> **Work order**
Starting at the first line of the data below, repeat each line word for word up to and including the line with "grey.diffuse_color = (0.53, 0.53, 0.53, 1)".

==== Source material ====

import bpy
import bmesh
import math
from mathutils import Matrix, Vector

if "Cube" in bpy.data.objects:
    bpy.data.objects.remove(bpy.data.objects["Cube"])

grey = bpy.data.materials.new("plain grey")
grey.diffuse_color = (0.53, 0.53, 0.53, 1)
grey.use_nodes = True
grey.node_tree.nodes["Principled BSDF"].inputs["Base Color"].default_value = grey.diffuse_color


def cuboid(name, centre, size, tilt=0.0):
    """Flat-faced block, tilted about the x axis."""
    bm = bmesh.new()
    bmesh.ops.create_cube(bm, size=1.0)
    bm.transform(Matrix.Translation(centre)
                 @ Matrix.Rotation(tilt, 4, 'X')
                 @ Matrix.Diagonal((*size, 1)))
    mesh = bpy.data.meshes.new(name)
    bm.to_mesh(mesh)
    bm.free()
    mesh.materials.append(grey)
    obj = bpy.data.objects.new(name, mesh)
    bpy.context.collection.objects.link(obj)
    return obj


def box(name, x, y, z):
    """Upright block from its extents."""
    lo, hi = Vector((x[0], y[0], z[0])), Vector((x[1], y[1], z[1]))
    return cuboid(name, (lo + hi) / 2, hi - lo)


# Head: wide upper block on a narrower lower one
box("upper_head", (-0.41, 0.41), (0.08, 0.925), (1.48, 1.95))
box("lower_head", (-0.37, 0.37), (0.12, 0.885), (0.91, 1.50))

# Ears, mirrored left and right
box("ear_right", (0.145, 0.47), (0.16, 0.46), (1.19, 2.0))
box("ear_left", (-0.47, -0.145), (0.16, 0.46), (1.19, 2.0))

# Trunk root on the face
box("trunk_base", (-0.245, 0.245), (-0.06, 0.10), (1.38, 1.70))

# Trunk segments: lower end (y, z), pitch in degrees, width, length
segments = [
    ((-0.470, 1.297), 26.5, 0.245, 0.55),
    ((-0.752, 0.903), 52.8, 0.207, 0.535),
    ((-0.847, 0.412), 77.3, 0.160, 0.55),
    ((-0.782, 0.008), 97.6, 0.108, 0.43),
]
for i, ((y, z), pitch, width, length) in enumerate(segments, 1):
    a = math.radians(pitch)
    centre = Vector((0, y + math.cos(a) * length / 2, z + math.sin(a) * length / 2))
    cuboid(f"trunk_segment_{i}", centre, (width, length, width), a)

====

> **Your response**
import bpy
import bmesh
import math
from mathutils import Matrix, Vector

if "Cube" in bpy.data.objects:
    bpy.data.objects.remove(bpy.data.objects["Cube"])

grey = bpy.data.materials.new("plain grey")
grey.diffuse_color = (0.53, 0.53, 0.53, 1)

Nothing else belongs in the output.